Wacky Wednesday, by Dr. Seuss, inspired our creative fun today. — Shoes on the wall, on the ceiling and under the bed. Worms chasing birds. Hoses, while split, still watering the lawn. — My students giggled, and eagerly shared each wacky thing they noticed.
They didn’t want to stop, but I told them “We must! I want you to have plenty of time to have your own wacky Wednesday fun!”
They were not immediately convinced. But, I assured them we would keep the book in our library, and they could read it as much as they wanted. Finally, they relented and moved to the chairs I had prepared.
I reminded them of our time together in yoga, when I invite them to take off their shoes and socks. “Now,” I said, “I’m not going to invite you to take off your shoes and socks. I’m going to tell you to take them off. We cannot do our wacky Wednesday creative fun unless you take them off.” Giggles and talking increased as they hurried to their cubbies and back again — with feet bared!
Paper was taped to the floor in front of each chair. Plastic egg cartons filled with paint, rested on paper towels. I encouraged them to guess what we might be doing.
“We’re going to paint with our feet!” … “Yes,” I said, “but how?”
“We’ll stick our feet in the paint!” … “Good guess, but no. We’re actually going to use a paint brush.”
“We’ll paint our feet and put them on the paper!” …”OH! Great idea, but no.”
“We’ll paint our toe nails!” … “That would be fun, but not today.”
They continued guessing, each building on the next. They were doing a lovely job thinking divergently. They showed some fluency, flexibility, and elaboration – each idea building upon the ones that came before, informed by my responses.
Finally, nearly jumping out of her chair, R. said “I know! We’re going to hold the paintbrush in our toes!!!!!” …. “YES!”
Laughter and conversation erupted in the room – making it nearly impossible for me to speak and be heard. I encouraged their enthusiasm, but asked them to do try to stay quiet until we began. They contained themselves, as best as they could, and after some brief instruction and encouragement, they began.
Some jumped in with both feet — pun-intended, lol — and used their toes to grip their pencil, and write their name.
When M. finished writing she said, “That was hard. And it doesn’t look very good. It’s messy.” … “No way!” I replied. “That’s fantastic! You did that with your toes! How awesome is that?”

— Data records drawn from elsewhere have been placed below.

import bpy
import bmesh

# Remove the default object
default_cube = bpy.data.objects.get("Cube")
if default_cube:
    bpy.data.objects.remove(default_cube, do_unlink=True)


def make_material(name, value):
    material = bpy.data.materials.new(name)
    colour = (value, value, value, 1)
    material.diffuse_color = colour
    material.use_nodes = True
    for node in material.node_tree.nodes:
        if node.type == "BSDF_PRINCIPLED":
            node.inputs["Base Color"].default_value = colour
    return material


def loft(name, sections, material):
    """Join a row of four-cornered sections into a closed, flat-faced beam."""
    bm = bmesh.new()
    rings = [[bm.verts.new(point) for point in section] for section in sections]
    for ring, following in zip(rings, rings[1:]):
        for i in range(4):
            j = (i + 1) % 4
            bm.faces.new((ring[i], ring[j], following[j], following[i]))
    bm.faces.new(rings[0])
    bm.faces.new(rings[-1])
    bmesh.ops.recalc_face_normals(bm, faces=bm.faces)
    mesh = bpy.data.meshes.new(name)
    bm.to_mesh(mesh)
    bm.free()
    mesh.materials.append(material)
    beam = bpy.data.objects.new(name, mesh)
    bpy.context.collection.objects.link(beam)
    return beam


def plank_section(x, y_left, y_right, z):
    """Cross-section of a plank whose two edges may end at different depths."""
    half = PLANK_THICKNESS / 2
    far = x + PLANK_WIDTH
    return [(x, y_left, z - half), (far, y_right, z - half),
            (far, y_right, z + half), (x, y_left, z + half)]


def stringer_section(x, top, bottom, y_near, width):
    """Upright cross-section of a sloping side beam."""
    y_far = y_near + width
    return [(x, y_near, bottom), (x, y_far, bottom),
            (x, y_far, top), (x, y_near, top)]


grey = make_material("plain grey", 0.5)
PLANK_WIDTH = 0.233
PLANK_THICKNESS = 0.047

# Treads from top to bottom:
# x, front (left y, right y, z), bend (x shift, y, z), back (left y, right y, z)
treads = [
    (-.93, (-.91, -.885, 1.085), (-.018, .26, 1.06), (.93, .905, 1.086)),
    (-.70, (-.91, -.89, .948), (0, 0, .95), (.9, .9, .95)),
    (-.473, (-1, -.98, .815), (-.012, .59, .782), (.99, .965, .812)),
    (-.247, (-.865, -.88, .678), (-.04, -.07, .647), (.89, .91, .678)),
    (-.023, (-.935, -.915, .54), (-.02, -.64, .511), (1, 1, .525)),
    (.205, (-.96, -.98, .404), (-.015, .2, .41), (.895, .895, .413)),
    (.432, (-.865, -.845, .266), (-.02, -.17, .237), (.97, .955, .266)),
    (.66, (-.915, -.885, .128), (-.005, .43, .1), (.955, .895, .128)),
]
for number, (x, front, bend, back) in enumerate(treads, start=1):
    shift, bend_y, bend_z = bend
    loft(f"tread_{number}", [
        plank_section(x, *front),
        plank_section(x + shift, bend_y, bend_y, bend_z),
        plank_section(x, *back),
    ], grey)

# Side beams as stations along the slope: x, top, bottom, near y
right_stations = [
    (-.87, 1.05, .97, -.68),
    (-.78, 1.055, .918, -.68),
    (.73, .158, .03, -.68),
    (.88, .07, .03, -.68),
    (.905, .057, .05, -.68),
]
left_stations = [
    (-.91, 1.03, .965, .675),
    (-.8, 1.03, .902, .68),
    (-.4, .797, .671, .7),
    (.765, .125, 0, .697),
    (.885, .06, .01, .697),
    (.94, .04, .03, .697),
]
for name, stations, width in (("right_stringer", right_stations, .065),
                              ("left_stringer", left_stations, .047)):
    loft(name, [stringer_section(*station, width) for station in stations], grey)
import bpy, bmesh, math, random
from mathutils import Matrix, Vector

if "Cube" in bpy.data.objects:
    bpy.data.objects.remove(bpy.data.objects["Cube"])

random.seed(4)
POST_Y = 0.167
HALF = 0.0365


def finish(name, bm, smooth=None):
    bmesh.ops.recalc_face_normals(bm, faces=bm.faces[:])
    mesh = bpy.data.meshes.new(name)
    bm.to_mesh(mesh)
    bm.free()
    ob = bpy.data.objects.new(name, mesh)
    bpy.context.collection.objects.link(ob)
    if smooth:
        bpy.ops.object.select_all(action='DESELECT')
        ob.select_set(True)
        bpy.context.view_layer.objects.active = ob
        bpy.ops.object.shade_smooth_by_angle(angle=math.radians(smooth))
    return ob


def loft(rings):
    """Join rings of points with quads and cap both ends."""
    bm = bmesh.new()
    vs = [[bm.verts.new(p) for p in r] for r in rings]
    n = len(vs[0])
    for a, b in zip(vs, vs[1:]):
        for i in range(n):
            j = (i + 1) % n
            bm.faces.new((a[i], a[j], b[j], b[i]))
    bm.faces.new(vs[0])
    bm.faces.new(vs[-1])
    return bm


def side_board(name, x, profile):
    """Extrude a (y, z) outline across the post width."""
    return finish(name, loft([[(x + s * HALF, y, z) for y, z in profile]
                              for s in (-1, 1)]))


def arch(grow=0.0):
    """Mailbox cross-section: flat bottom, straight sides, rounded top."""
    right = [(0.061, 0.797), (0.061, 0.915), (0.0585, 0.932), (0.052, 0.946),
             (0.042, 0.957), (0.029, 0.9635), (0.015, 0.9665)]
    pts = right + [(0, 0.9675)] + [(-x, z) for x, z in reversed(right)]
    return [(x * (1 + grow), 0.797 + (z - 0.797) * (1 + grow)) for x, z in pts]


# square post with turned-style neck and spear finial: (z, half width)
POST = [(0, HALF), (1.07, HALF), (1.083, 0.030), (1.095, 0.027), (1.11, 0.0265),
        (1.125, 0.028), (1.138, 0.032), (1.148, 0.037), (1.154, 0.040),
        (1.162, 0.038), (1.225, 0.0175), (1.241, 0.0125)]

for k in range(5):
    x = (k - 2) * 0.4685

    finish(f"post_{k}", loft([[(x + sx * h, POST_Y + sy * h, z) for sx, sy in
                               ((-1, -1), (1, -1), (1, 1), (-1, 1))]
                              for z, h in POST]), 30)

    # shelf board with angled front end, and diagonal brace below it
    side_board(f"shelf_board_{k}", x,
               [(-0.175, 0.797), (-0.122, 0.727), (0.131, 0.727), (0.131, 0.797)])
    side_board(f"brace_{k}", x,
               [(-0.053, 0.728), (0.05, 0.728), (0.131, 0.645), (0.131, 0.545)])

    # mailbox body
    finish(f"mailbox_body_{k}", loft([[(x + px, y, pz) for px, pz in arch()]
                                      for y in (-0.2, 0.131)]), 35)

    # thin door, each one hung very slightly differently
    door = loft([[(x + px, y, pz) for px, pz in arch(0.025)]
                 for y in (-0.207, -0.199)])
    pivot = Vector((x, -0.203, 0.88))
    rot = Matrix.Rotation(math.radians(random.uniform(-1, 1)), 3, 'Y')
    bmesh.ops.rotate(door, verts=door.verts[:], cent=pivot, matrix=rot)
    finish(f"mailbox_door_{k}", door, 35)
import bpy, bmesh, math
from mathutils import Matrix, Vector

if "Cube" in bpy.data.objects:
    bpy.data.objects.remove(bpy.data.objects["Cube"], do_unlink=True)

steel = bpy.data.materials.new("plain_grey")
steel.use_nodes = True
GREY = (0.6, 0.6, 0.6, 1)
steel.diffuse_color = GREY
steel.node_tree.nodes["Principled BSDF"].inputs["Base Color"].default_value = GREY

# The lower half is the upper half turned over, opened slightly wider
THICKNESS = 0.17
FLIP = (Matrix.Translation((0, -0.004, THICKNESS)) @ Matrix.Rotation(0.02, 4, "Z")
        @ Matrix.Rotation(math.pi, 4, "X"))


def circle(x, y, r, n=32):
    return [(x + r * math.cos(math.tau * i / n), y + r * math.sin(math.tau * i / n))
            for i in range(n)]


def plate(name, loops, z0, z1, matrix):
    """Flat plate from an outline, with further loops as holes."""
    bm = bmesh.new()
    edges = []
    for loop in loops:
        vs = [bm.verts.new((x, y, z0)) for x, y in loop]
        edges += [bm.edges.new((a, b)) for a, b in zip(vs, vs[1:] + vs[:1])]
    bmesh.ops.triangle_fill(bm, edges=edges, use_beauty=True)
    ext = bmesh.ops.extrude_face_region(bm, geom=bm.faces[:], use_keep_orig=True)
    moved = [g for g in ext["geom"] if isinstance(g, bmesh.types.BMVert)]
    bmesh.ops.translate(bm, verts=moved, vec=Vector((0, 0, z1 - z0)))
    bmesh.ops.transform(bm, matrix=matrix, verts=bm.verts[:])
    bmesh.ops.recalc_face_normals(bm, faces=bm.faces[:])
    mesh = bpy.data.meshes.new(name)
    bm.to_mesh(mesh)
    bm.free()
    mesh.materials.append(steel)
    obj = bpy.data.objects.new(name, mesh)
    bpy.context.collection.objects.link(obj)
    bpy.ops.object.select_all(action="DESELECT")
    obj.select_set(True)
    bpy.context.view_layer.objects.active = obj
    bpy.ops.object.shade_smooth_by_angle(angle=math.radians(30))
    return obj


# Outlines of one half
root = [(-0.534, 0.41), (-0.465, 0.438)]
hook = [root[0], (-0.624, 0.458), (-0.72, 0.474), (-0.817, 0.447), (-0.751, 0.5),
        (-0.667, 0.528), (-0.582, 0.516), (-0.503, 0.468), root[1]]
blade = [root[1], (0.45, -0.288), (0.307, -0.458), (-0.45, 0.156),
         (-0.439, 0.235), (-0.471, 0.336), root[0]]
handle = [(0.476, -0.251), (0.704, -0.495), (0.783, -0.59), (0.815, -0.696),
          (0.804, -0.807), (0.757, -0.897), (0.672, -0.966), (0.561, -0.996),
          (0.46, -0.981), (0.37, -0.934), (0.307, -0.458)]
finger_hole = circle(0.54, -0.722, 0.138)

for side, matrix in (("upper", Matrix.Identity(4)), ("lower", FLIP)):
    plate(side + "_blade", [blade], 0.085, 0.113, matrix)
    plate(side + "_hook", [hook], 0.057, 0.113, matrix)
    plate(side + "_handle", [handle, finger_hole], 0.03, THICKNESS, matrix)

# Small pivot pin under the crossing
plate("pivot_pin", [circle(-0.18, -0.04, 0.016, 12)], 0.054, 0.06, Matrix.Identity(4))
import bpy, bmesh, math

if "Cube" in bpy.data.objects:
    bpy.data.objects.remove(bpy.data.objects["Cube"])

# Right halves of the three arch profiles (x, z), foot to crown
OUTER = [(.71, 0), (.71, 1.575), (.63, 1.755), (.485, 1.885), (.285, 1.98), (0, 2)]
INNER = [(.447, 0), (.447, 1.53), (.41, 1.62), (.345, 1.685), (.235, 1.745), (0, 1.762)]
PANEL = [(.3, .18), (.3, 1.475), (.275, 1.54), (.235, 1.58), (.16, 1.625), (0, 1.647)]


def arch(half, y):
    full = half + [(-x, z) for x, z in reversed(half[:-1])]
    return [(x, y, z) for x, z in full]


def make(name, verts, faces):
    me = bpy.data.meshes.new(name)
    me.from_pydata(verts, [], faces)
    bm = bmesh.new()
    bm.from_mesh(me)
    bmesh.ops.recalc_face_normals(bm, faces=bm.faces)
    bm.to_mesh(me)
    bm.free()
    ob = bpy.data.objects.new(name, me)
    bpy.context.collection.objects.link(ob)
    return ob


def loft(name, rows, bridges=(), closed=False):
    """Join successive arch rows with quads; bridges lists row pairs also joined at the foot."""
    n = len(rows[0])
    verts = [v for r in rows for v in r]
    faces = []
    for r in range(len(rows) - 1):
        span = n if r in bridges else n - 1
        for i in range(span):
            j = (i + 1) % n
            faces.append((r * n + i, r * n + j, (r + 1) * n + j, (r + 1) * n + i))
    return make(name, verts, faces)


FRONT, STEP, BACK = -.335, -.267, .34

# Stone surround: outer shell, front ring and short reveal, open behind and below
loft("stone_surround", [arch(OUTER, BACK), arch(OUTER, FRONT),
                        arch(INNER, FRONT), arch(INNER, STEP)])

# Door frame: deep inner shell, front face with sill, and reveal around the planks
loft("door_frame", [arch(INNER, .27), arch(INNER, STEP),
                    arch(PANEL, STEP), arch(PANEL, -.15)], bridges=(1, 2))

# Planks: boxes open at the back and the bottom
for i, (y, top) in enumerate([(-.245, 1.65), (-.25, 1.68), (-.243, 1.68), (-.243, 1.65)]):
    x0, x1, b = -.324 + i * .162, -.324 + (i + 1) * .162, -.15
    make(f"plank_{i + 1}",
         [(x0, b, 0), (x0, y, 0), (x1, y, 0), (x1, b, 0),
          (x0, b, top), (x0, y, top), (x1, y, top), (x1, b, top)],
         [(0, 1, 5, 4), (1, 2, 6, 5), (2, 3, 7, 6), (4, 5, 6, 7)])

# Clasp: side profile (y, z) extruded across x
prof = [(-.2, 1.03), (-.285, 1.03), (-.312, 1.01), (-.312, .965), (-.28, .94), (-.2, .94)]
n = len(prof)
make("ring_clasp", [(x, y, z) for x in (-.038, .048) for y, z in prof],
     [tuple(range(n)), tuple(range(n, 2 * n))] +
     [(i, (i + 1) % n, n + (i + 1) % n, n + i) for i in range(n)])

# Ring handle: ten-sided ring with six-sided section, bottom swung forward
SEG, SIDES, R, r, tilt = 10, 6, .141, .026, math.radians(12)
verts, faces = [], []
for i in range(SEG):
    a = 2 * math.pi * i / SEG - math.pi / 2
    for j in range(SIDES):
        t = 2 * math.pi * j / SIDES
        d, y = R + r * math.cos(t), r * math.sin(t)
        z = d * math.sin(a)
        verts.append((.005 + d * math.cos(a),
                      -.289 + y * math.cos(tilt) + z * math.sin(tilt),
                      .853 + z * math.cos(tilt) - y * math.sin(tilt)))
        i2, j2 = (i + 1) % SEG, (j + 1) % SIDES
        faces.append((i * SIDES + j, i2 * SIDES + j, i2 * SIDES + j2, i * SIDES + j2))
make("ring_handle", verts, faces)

Was it as good as she could do with her fingers? No. But did that matter? Was that the right criterion to use to evaluate it? No! Her process and product were remarkable. She gripped the pencil with her toes. Figured out how to create each letter in her name, and wrote them in a rather straight line! Perhaps most importantly, she showed great initiative, courage, and grit, and I wanted to acknowledge that for her.
Everyone joined in the fun — even me. My students were enthusiastic and joy-filled painters — quite willing to try, and try again.
I was surprised by my reaction to the experience. It was hard! Hard to hold the paintbrush. Hard to figure out how to dip it in the paint. Hard to guide it on the paper. Just hard!
I did it, but I didn’t enter into the experience like they did. I think their were multiple reasons why. Each is worthy of my thought, consideration and remembering as I continue to work with my students, and for my own growth as a creative and an educator.
Here are some of the things I noticed:
- My support of my students — in word and presence — is powerful.
- Time to practice and play with the tools and process before beginning is important.
- Embracing positive thoughts about ourselves as artists and learners is essential.
- Adopting the joy, freedom and openness of a beginner’s mind is helpful.
My students often return the favor and support me with their word and presence. Today I didn’t have the opportunity to allow them to support me. I also didn’t have the time to practice and experiment before beginning. But perhaps most interesting to me, unlike my students, I didn’t immediately embrace positive thoughts about myself or my process, and I didn’t adopt the the joy, freedom and openness of the beginner’s mind.
I can learn so much from my students. They are truly fantabulous!